Often all great films have camera work that is profound, moody, varied, and expressing stunning visual imagery along with unique texture. When you look at a film try to notice how the camera work captures something special through the visual technique of the director of photography. One simple way to discuss what the visual quality is one in which you notice how they used close ups to show emotion, mid-range shots and long distant shots to convey other things. We can be be scared by an image far away and when they slowly bring it closer until we can see the sweat glands on the killer’s face and feel something truly visceral affecting us.


It’s so fascinating to read or hear in an interview with the actors how different directors work. From Woody Allen, Hitchcock, John Huston, Stephen Spielberg, Martin Scorsese etc. They all take their vision of the film and work with their actor’s and crew differently. I just finished reading Michael Caine describe how the late and great John Huston directed Caine and Sean Connery in that wonderful film, “The Man Who Would Be King.” Sometimes you read or hear that another great director says very little but expects his or her actor’s to nail the character on their own. Regardless of how they do it, almost every great film has to credit the direction. It is such a complex job requiring a person be the leader in every aspect of the film. They resemble the director of a symphony, able to hear every instrument and sound, then know when to pause, emphasize and work with others to create beautiful music. They may sit and leave the work to crew and actors, but they maneuver the film to get it made. They make sure the story is told as effectively as it can be. Since a director usually works with millions of dollars of other people’s money, they can’t have many failures if they want to keep directing.
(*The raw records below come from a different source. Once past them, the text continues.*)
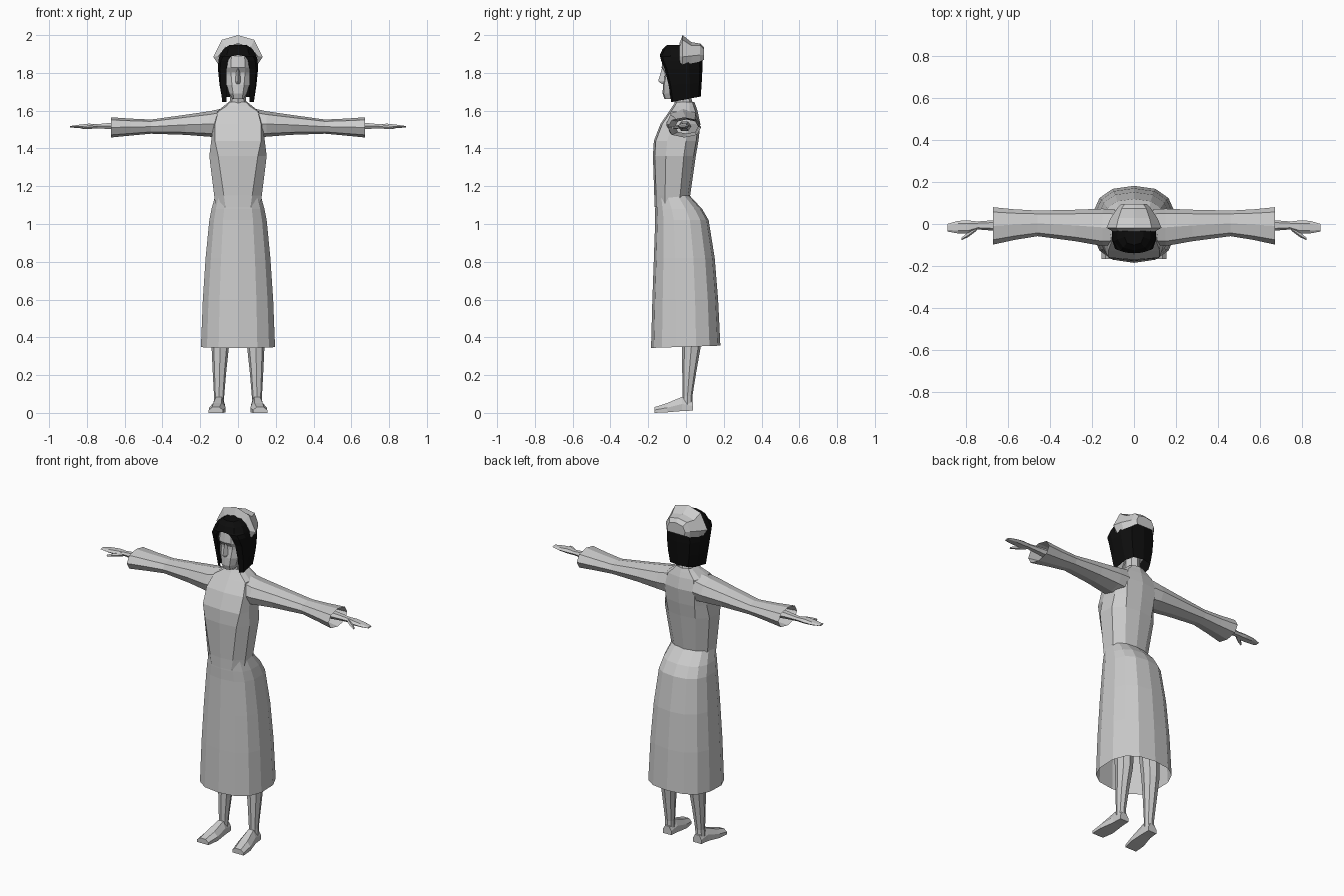
import bpy, bmesh, math


def material(name, rgb):
    m = bpy.data.materials.new(name)
    m.diffuse_color = (*rgb, 1)
    return m


GREY = material("light grey", (0.6, 0.6, 0.6))
BLACK = material("black", (0.004, 0.004, 0.004))


def loft(name, rings, mat=GREY, closed=True, cap_a=False, cap_b=False, mirror=False):
    """Skin a surface through rings that have equal point counts."""
    bm = bmesh.new()
    rows = [[bm.verts.new(p) for p in r] for r in rings]
    n = len(rows[0])
    for a, b in zip(rows, rows[1:]):
        for i in range(n if closed else n - 1):
            j = (i + 1) % n
            bm.faces.new((a[i], a[j], b[j], b[i]))
    if cap_a:
        bm.faces.new(rows[0])
    if cap_b:
        bm.faces.new(rows[-1])
    bmesh.ops.remove_doubles(bm, verts=bm.verts, dist=0.0005)
    bmesh.ops.recalc_face_normals(bm, faces=bm.faces)
    me = bpy.data.meshes.new(name)
    bm.to_mesh(me)
    bm.free()
    me.materials.append(mat)
    ob = bpy.data.objects.new(name, me)
    bpy.context.collection.objects.link(ob)
    if mirror:
        ob.modifiers.new("mirror", "MIRROR")
    return ob


def both_sides(half):
    """Complete a half ring whose first and last points lie on x = 0."""
    return half + [(-x, y, z) for x, y, z in half[-2:0:-1]]


def oval(z, w, y0, y1, n=14, power=1.0, cx=0.0, tilt=0.0):
    """Horizontal ring between y0 and y1, with a softly squared outline."""
    pts = []
    for i in range(n):
        a = 2 * math.pi * i / n - math.pi / 2
        c, s = math.cos(a), math.sin(a)
        x = math.copysign(abs(c) ** power, c) * w
        y = math.copysign(abs(s) ** power, s)
        pts.append((cx + x, (y0 + y1) / 2 + y * (y1 - y0) / 2, z + tilt * y))
    return pts


def side_ring(x, y0, y1, z0, z1, n=8, power=0.85):
    """Ring across a limb that runs along x."""
    return [(x, py, z) for z, py, _ in
            oval(0, (z1 - z0) / 2, y0, y1, n, power, cx=(z0 + z1) / 2)]


# Skirt, open at the hem
loft("skirt", [oval(z, w, a, b, 14, 0.8, tilt=t) for z, w, a, b, t in [
    (0.35, 0.20, -0.185, 0.182, 0.006), (0.60, 0.19, -0.178, 0.17, 0),
    (0.82, 0.175, -0.17, 0.152, 0), (1.02, 0.155, -0.163, 0.12, 0),
    (1.08, 0.143, -0.163, 0.085, 0), (1.15, 0.123, -0.16, 0.02, 0)]])

# Bodice: height, front corner, side, back corner, front and back depth
bodice = []
for z, fw, sw, bw, yf, yb in [
        (1.09, 0.066, 0.118, 0.07, -0.168, 0.02), (1.15, 0.075, 0.126, 0.07, -0.168, 0.022),
        (1.36, 0.105, 0.152, 0.09, -0.175, 0.052), (1.44, 0.122, 0.142, 0.095, -0.17, 0.066),
        (1.53, 0.122, 0.130, 0.10, -0.135, 0.076), (1.595, 0.105, 0.112, 0.085, -0.09, 0.062),
        (1.625, 0.06, 0.075, 0.055, -0.07, 0.052), (1.645, 0.044, 0.05, 0.04, -0.058, 0.045)]:
    d = yb - yf
    bodice.append(both_sides([
        (0, yf, z), (fw, yf + 0.01, z), (sw, yf + 0.3 * d, z),
        (sw * 0.97, yf + 0.72 * d, z), (bw, yb - 0.012, z), (0, yb, z)]))
loft("bodice", bodice)

# Sleeves, flared and open at the cuff
loft("sleeves", [side_ring(*r) for r in [
    (0.09, -0.10, 0.07, 1.455, 1.61), (0.15, -0.105, 0.073, 1.462, 1.597),
    (0.28, -0.082, 0.068, 1.472, 1.578), (0.46, -0.058, 0.064, 1.478, 1.553),
    (0.57, -0.076, 0.07, 1.468, 1.558), (0.672, -0.098, 0.08, 1.458, 1.565)]], mirror=True)

# Wrists, hands and thumbs
loft("hands", [side_ring(*r, n=6) for r in [
    (0.56, -0.042, 0.028, 1.49, 1.545), (0.67, -0.032, 0.018, 1.50, 1.538),
    (0.745, -0.026, 0.012, 1.505, 1.53), (0.79, -0.045, 0.017, 1.503, 1.533),
    (0.84, -0.045, 0.015, 1.506, 1.527), (0.89, -0.036, 0.0, 1.511, 1.519)]],
    cap_b=True, mirror=True)
loft("thumbs", [side_ring(*r, n=5) for r in [
    (0.75, -0.032, -0.006, 1.505, 1.528), (0.79, -0.062, -0.036, 1.503, 1.523),
    (0.822, -0.077, -0.064, 1.503, 1.514)]], cap_b=True, mirror=True)

# Legs and wedge-shaped feet
loft("legs", [oval(z, w, a, b, 8, 0.9, cx=cx) for z, w, a, b, cx in [
    (0.03, 0.028, -0.02, 0.034, 0.102), (0.09, 0.027, -0.018, 0.034, 0.1),
    (0.22, 0.036, -0.02, 0.055, 0.098), (0.35, 0.046, -0.022, 0.078, 0.094),
    (0.60, 0.055, -0.05, 0.08, 0.09)]], cap_b=True, mirror=True)


def foot_ring(y, x0, x1, bottom, top):
    m, h = (x0 + x1) / 2, (x1 - x0) / 2
    return [(x0, y, bottom), (x1, y, bottom), (x1, y, bottom + (top - bottom) * 0.5),
            (m + h * 0.5, y, top), (m - h * 0.5, y, top), (x0, y, bottom + (top - bottom) * 0.5)]


loft("feet", [foot_ring(*r) for r in [
    (0.037, 0.072, 0.128, 0.012, 0.06), (-0.02, 0.07, 0.132, 0.01, 0.085),
    (-0.10, 0.066, 0.153, 0.003, 0.052), (-0.168, 0.08, 0.155, 0.0, 0.03)]],
    cap_a=True, cap_b=True, mirror=True)

# Neck and head
loft("neck", [oval(1.60, 0.048, -0.06, 0.045, 8), oval(1.66, 0.043, -0.062, 0.03, 8),
              oval(1.74, 0.043, -0.07, 0.03, 8)])
head = []
for z, fw, sw, yf, yb in [
        (1.662, 0.022, 0.03, -0.114, -0.05), (1.69, 0.026, 0.046, -0.124, -0.01),
        (1.735, 0.032, 0.060, -0.122, 0.05), (1.785, 0.036, 0.066, -0.112, 0.065),
        (1.802, 0.038, 0.067, -0.112, 0.068), (1.828, 0.038, 0.066, -0.129, 0.068),
        (1.89, 0.035, 0.056, -0.122, 0.06), (1.92, 0.025, 0.04, -0.09, 0.04)]:
    head.append(both_sides([(0, yf, z), (fw, yf + 0.006, z), (sw, yf + 0.036, z),
                            (sw, yb - 0.02, z), (0, yb, z)]))
loft("head", head, cap_a=True, cap_b=True)
loft("nose", [
    [(-0.007, -0.116, 1.822), (0.007, -0.116, 1.822), (0, -0.128, 1.822)],
    [(-0.016, -0.112, 1.752), (0.016, -0.112, 1.752), (0, -0.147, 1.757)],
    [(-0.01, -0.116, 1.742), (0.01, -0.116, 1.742), (0, -0.13, 1.742)]],
    cap_a=True, cap_b=True)

# Bobbed hair: open around the face, meeting at the fringe
hair = []
for z, inner, w, yf, yb, tilt in [
        (1.66, 0.062, 0.082, -0.078, 0.078, 0.03), (1.74, 0.062, 0.098, -0.092, 0.083, 0.01),
        (1.82, 0.060, 0.106, -0.112, 0.087, 0), (1.865, 0.053, 0.104, -0.132, 0.087, 0),
        (1.888, 0.036, 0.098, -0.137, 0.085, 0), (1.895, 0.0, 0.095, -0.138, 0.085, 0),
        (1.925, 0.0, 0.078, -0.125, 0.078, 0), (1.948, 0.0, 0.045, -0.10, 0.055, 0)]:
    d = yb - yf
    half = [(inner, 0.0), ((inner + w) / 2 + 0.012, 0.06), (w, 0.25), (w, 0.65),
            (w * 0.72, 0.93), (0, 1.0)]
    half = [(x, yf + t * d, z + tilt * (t - 0.5)) for x, t in half]
    hair.append(half + [(-x, y, zz) for x, y, zz in half[-2::-1]])
loft("hair", hair, BLACK, closed=False, cap_b=True)

# Cap: upturned front brim running back into a smaller crown
cap = []
for y, half in [
        (-0.035, [(0.10, 1.85), (0.102, 1.89), (0.068, 1.935), (0, 1.955)]),
        (-0.018, [(0.105, 1.845), (0.131, 1.885), (0.085, 1.975), (0, 2.0)]),
        (0.028, [(0.10, 1.85), (0.112, 1.89), (0.074, 1.945), (0, 1.963)]),
        (0.075, [(0.075, 1.86), (0.08, 1.895), (0.058, 1.945), (0, 1.955)]),
        (0.095, [(0.055, 1.87), (0.06, 1.895), (0.045, 1.925), (0, 1.935)])]:
    right = [(x, y, z) for x, z in half]
    cap.append(right + [(-x, yy, z) for x, yy, z in right[-2::-1]])
loft("cap", cap, closed=False, cap_b=True)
It’s an important job to be the leader of a bunch of creative and sometimes crazy people, but a leader you must be. A ship can have only one captain, one who has the experience to sift through the varying opinions of his or her crew, and to take the best and leave the worst of those ideas, and with finesse and grace bring that ship safely home to as close to perfection as possible.